1. Multi-generational churches are seen in scripture. If a church lives beyond one generation, and it is growing, it ought to be multi-generational. In Paul’s instruction to Titus, he encouraged Titus (2:1-6) to teach certain things to older men and other things to younger men. Likewise, Paul instructed Titus that older women are to teach younger women. This assumes there were multiple generations in the local church. Each generation had its share of challenges, but the younger generations were to learn from their elders.
2. Multi-generational churches go at a different pace. This past summer, I took my family to Washington D.C. for a couple days. The trip was very different than the last time we went. We saw about half of the monuments and museums than we normally would have seen, because we are now a multi-generational family. We went at the pace of a 70 year old and the pace of a 6 year old. Multi-generational families and churches move a different pace, but the journey is much more enjoyable. Change is slower at a multi-generational church. But it is life-giving when it is done with intentionality and integrity.

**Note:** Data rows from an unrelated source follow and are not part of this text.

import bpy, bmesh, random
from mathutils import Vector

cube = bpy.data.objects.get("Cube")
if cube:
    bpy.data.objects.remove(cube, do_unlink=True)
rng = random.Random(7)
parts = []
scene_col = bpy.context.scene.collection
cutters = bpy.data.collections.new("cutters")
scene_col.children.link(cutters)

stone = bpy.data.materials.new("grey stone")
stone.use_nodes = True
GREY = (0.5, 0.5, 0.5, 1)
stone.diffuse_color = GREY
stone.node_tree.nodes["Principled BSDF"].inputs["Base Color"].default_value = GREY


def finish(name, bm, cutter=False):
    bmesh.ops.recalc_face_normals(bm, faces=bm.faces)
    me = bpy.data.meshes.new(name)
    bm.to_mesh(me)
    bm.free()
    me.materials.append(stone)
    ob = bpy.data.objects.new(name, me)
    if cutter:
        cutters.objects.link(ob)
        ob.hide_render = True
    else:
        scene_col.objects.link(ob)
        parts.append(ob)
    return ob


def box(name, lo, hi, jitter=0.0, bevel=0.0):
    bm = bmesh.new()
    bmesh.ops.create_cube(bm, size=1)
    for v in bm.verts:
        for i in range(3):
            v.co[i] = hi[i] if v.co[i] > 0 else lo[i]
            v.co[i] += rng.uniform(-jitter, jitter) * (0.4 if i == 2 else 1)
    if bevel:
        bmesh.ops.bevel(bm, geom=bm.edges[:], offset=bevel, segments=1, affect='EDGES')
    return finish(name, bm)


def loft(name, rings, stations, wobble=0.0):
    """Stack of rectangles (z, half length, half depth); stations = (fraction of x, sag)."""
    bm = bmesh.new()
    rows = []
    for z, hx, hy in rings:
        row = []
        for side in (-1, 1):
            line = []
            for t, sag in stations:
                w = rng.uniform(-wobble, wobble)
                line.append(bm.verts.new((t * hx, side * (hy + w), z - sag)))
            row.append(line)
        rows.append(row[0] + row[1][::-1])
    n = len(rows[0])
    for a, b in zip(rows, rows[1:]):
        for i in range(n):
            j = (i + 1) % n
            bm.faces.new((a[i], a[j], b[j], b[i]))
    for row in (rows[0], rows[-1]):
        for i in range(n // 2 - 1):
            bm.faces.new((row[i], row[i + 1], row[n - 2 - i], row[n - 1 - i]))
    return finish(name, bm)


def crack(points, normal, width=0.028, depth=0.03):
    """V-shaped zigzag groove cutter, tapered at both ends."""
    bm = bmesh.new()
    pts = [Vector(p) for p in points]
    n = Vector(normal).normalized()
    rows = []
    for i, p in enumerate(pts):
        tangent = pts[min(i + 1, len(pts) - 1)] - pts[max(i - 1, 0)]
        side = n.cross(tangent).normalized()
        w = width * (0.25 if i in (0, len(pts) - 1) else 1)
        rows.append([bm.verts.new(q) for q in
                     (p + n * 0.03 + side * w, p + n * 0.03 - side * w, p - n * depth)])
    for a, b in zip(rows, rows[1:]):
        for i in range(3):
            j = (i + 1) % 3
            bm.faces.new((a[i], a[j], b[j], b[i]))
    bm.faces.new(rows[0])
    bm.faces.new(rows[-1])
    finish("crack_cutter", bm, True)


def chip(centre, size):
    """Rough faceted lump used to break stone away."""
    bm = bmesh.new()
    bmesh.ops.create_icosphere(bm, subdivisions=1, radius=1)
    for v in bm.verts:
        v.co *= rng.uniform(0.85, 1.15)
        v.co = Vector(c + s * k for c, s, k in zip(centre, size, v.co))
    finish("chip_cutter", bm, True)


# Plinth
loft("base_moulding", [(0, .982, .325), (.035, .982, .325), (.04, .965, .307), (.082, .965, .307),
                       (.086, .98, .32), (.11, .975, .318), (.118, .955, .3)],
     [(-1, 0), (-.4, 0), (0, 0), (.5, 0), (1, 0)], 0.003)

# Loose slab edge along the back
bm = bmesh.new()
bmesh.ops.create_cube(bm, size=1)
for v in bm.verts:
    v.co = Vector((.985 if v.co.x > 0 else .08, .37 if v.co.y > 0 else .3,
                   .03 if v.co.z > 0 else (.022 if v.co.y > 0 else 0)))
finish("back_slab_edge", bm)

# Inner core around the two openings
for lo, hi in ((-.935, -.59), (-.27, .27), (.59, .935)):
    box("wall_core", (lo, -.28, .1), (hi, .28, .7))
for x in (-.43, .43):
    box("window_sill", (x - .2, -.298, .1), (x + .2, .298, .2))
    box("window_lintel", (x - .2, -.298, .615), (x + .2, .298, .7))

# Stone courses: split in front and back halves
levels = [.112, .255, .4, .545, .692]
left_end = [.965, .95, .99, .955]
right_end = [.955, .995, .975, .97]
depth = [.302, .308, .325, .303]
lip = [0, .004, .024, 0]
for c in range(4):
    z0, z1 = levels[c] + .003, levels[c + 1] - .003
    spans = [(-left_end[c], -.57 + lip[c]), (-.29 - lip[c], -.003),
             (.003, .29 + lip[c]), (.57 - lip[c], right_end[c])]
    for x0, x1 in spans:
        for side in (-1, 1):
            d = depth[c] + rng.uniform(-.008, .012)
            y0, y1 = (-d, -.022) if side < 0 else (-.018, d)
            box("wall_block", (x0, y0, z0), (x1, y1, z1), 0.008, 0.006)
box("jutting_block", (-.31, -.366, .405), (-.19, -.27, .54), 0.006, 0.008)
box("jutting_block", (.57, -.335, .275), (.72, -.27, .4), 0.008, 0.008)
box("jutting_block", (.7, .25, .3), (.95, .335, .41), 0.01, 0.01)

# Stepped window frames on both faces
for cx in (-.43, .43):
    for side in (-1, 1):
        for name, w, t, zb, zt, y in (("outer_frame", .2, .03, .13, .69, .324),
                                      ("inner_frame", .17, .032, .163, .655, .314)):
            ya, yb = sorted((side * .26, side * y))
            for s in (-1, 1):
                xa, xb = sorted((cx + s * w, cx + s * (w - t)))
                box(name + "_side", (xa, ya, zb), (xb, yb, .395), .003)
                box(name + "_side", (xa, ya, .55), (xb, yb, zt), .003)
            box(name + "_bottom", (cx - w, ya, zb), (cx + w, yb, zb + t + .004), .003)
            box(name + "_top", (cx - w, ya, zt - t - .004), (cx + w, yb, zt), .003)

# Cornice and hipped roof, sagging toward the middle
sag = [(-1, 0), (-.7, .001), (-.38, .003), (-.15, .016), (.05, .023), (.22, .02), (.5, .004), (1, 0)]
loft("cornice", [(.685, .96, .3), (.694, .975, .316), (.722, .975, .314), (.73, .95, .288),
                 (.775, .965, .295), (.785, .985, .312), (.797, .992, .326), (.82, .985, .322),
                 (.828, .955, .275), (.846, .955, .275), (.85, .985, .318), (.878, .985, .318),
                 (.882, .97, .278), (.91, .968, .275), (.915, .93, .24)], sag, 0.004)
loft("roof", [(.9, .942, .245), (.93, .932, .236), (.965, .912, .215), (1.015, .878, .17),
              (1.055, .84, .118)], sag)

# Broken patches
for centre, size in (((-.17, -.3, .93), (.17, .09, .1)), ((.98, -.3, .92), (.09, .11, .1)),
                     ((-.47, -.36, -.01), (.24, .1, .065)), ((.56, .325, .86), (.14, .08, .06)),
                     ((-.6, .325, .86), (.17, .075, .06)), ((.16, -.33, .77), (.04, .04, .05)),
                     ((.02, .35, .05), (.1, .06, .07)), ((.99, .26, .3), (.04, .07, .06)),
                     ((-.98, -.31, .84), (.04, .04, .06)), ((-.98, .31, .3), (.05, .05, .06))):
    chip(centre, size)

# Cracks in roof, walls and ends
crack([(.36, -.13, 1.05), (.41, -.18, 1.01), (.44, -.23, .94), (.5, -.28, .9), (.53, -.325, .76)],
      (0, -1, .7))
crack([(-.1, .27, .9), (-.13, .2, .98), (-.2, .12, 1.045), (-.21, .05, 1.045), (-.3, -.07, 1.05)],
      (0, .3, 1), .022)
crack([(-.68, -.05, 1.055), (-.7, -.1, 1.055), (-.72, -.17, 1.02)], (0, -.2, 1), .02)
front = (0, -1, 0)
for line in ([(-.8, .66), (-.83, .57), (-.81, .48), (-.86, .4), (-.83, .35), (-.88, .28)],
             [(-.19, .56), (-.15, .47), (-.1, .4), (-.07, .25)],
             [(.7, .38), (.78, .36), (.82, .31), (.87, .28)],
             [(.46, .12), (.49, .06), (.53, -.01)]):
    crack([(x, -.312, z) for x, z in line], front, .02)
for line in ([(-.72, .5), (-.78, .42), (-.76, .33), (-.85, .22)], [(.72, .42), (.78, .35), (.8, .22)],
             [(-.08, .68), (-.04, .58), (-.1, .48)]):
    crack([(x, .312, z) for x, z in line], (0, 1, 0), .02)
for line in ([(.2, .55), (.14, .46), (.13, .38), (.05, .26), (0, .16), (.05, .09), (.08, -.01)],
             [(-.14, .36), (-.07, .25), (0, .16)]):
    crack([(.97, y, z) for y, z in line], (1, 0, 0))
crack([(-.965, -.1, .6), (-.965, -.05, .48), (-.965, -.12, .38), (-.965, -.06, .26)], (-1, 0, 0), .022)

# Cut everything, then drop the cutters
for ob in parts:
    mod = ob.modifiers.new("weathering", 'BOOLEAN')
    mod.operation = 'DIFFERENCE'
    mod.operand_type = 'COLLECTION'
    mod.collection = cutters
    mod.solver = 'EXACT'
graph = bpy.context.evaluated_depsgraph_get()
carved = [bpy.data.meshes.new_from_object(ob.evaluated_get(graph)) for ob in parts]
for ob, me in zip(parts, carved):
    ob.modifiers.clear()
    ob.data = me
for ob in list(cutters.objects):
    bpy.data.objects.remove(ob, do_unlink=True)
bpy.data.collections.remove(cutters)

3. Multi-generational churches are attractive to each generation. Studies are confirming what people have believed for thousands of years, and what the Bible clearly teaches. Younger people want to be mentored, coached and shepherded by someone older who has walked their path before them. Studies show that the #1 way young people stay engaged in church as an adult is if they serve alongside of their parents through their young years. Instead of having a youth mission trip one month, and an adult mission trip the next, why not have a trip where the entire family can participate as well.? Think about it, why should parents and children be apart from each other for two weeks? More than that, when we offer “youth only” or “adult only” mission trips, we begin creating a ministry experience where students begin associating the greatest growing opportunities in a persons life with being away from family.
4. Multi-Generational churches look for ways to honor older members and empower younger ones. Churches look for opportunities to honor those who have served faithfully, acted with integrity and persevered through tragedy. We give honor to our elders. Likewise, we look for opportunities to involve younger people. Students must have a place in the main service (notice I did not say “adult” service). Students should see this as their church growing up. Do they get to greet, usher, run the sound board, play on the worship team, pray, on a regular basis? Younger people are looking for belonging, purpose and warmth.
5. Multi-Generational churches are built around that which is eternal, not trendy. John MacArthur has said that quickest way to become irrelevant is to define yourself by your generation. The gospel is always relevant, and people always struggle with sin. Everyone in every generation needs to know how they can be made right with God. Recently, I had the privilege of teaching a class at one of the local seminaries. The class was a multi-generational class. The youngest student, probably in his mid 20’s, shared about how his church is growing among young people. He said this is because he simply preaches 40-minutes expository messages from Bible for each Sunday. The older students began to object, “Younger people only want to be entertained” they said. His response was great. “No, that is what your generation thinks they want.”
Multi-Generational churches grow at a slower rate, but they are a blessing to because each generation is able to simultaneously learn from one generation while caring for another generation. I am thankful for the mature believers that influenced me growing up and growing into ministry. Finally, the older I get, the cooler they become.